Among the Twitter bot accounts that the liberal media hate most are the fake liberal bots who make liberals look like obnoxious idiots -- or who are a little too clumsy and inartful, and make liberals think it must be a conservative plot. It's like a version of banning The Babylon Bee because its satire hits too close to home.
Consider the case of "Erica Marsh," who tripped the liberal alarms with a June 29 tweet after the Supreme Court upended race-based admissions at Harvard. “Today’s Supreme Court decision is a direct attack on Black people. No Black person will be able to succeed in a merit-based system which is exactly why affirmative-action based programs were needed."
As Legal Insurrection noted, this caused a wave of outrage, particularly among black conservatives like Candace Owens, Bo Snerdley, Leo Terrell and others.
On July 4, Drew Harwell of The Washington Post reported their inquiries to Twitter caused the "Erica Marsh" account to be suspended after her Supreme Court tweet was viewed more than 27 million times.
There’s just one problem: She’s probably a fake.
The “proud Democrat” in Washington, as she described herself on Twitter, doesn’t show up in any local phone or voting records. The Biden presidential campaign, where she said she worked as a field organizer, has no record of her; neither does the Obama Foundation, where she claimed to have volunteered.
Her only other known social media profile, on TikTok, posts copies of her tweets but has never included her speaking or showing her face. And a digital-imaging expert said that the three purported selfies she’s posted on Twitter — showing a young, smiling blond woman — bear the hallmarks of digital manipulation.
“I strongly suspect that this person doesn’t exist,” said John Scott-Railton, a senior researcher at the Citizen Lab at the University of Toronto who studies online disinformation. “It’s as if she dropped from the moon and arrived fully formed with this narrative that makes liberals look like idiots.”
After The Washington Post raised questions about the account with employees of Twitter’s trust and safety department, the account was suspended on Sunday for unknown reasons.
Harwell noted what he and the other liberals -- sorry, the "misinformation experts" were thinking: "For months, Marsh’s account had raised suspicions among online misinformation experts due to her lack of a real-world footprint and her devotion to attention-grabbing viewpoints one called “cartoonishly liberal.” For example, Harwell noted, last month she said she still wears “2 masks whenever I go out and support Ukraine.”
Most Twitter users -- at least the ones outside the censorious left -- find parody accounts amusing, but you want to know what is a parody account and what's not. You might wonder if @AOC is a parody, and not the AOC parody accounts. When Harwell turned back to his expert on "rage" and Twitter, did he consider that the left-wing side is also vulnerable to rage bait?

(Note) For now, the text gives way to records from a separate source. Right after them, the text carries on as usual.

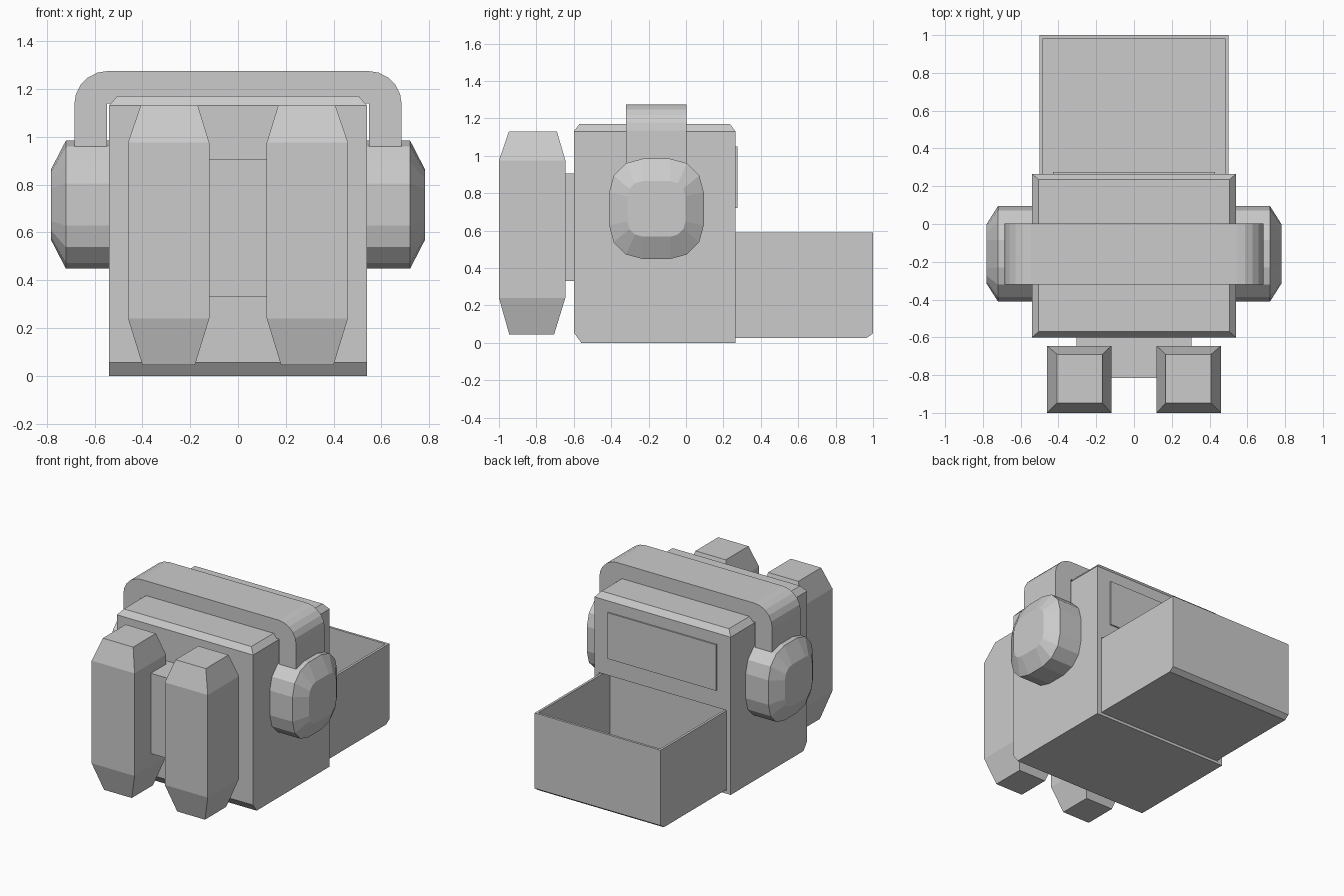
import bpy
import bmesh
from math import sin, cos, pi

default = bpy.data.objects.get("Cube")
if default:
    bpy.data.objects.remove(default)

grey = bpy.data.materials.new("plain grey")
grey.use_nodes = True
COLOUR = (0.6, 0.6, 0.6, 1)
grey.diffuse_color = COLOUR
grey.node_tree.nodes["Principled BSDF"].inputs["Base Color"].default_value = COLOUR


def loft(name, rings):
    """Skin a list of equal-length point rings and cap both ends."""
    bm = bmesh.new()
    loops = [[bm.verts.new(p) for p in ring] for ring in rings]
    n = len(loops[0])
    for a, b in zip(loops, loops[1:]):
        for i in range(n):
            j = (i + 1) % n
            bm.faces.new((a[i], a[j], b[j], b[i]))
    bm.faces.new(loops[0][::-1])
    bm.faces.new(loops[-1])
    bmesh.ops.recalc_face_normals(bm, faces=bm.faces)
    mesh = bpy.data.meshes.new(name)
    bm.to_mesh(mesh)
    bm.free()
    mesh.materials.append(grey)
    obj = bpy.data.objects.new(name, mesh)
    bpy.context.collection.objects.link(obj)
    return obj


def rect(x0, x1, y0, y1, z):
    return [(x0, y0, z), (x1, y0, z), (x1, y1, z), (x0, y1, z)]


def box(name, x0, x1, y0, y1, z0, z1):
    return loft(name, [rect(x0, x1, y0, y1, z0), rect(x0, x1, y0, y1, z1)])


def arc(cx, cz, r, start, steps):
    """Quarter turn of points, counter-clockwise from the start angle."""
    return [(cx + r * cos(start + pi / 2 * i / steps),
             cz + r * sin(start + pi / 2 * i / steps)) for i in range(steps + 1)]


def rounded(x, cy, cz, hy, hz, r):
    """Rounded rectangle across the x axis."""
    pts = []
    for k, (sy, sz) in enumerate([(1, 1), (-1, 1), (-1, -1), (1, -1)]):
        pts += arc(cy + sy * (hy - r), cz + sz * (hz - r), r, k * pi / 2, 3)
    return [(x, y, z) for y, z in pts]


# Main body, bevelled at the top and along the lower front edge
body = loft("body", [
    rect(-0.54, 0.54, -0.56, 0.265, 0),
    rect(-0.54, 0.54, -0.6, 0.265, 0.055),
    rect(-0.54, 0.54, -0.6, 0.265, 1.13),
    rect(-0.505, 0.505, -0.57, 0.235, 1.17)])

# Pocket in the back that the tray slides into
cutter = box("pocket_cutter", -0.505, 0.505, 0.15, 0.4, 0.02, 0.597)
cutter.hide_render = True
cutter.hide_viewport = True
cut = body.modifiers.new("pocket", 'BOOLEAN')
cut.operation = 'DIFFERENCE'
cut.solver = 'EXACT'
cut.object = cutter

# Open tray
loft("tray", [
    rect(-0.5, 0.5, 0.155, 0.965, 0.025),
    rect(-0.5, 0.5, 0.155, 1.0, 0.05),
    rect(-0.5, 0.5, 0.155, 1.0, 0.59),
    rect(-0.483, 0.483, 0.172, 0.983, 0.59),
    rect(-0.483, 0.483, 0.172, 0.983, 0.055)])

# Raised panel above the tray
box("back_panel", -0.43, 0.43, 0.26, 0.275, 0.72, 1.05)

# Block joining the two canisters to the body
box("canister_bracket", -0.305, 0.305, -0.815, -0.59, 0.33, 0.905)

# Canisters and side pods, one on each side
for side, s in (("left", 1), ("right", -1)):
    loft(side + "_canister", [
        rect(s * 0.18, s * 0.4, -0.945, -0.705, 0.045),
        rect(s * 0.12, s * 0.46, -1.0, -0.645, 0.24),
        rect(s * 0.12, s * 0.46, -1.0, -0.645, 0.975),
        rect(s * 0.168, s * 0.408, -0.947, -0.69, 1.13)])
    loft(side + "_pod", [
        rounded(s * 0.53, -0.158, 0.716, 0.253, 0.268, 0.18),
        rounded(s * 0.72, -0.158, 0.716, 0.253, 0.268, 0.18),
        rounded(s * 0.782, -0.158, 0.716, 0.155, 0.148, 0.08)])

# Arched handle over the top
outline = [(0.685, 0.96)] + arc(0.545, 1.135, 0.14, 0, 5)
outline += arc(-0.545, 1.135, 0.14, pi / 2, 5) + [(-0.685, 0.96)]
outline += [(-0.548, 0.96), (-0.548, 1.14), (0.548, 1.14), (0.548, 0.96)]
loft("handle", [[(x, y, z) for x, z in outline] for y in (-0.32, 0.003)])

“You can go a long way with a reasonably consistent, one-dimensional identity online if it has certain features: smart strategies for posting content, an attractive profile picture, a degree of spice and sassiness,” Scott-Railton said. “Our online discourse is deeply vulnerable to this kind of character.”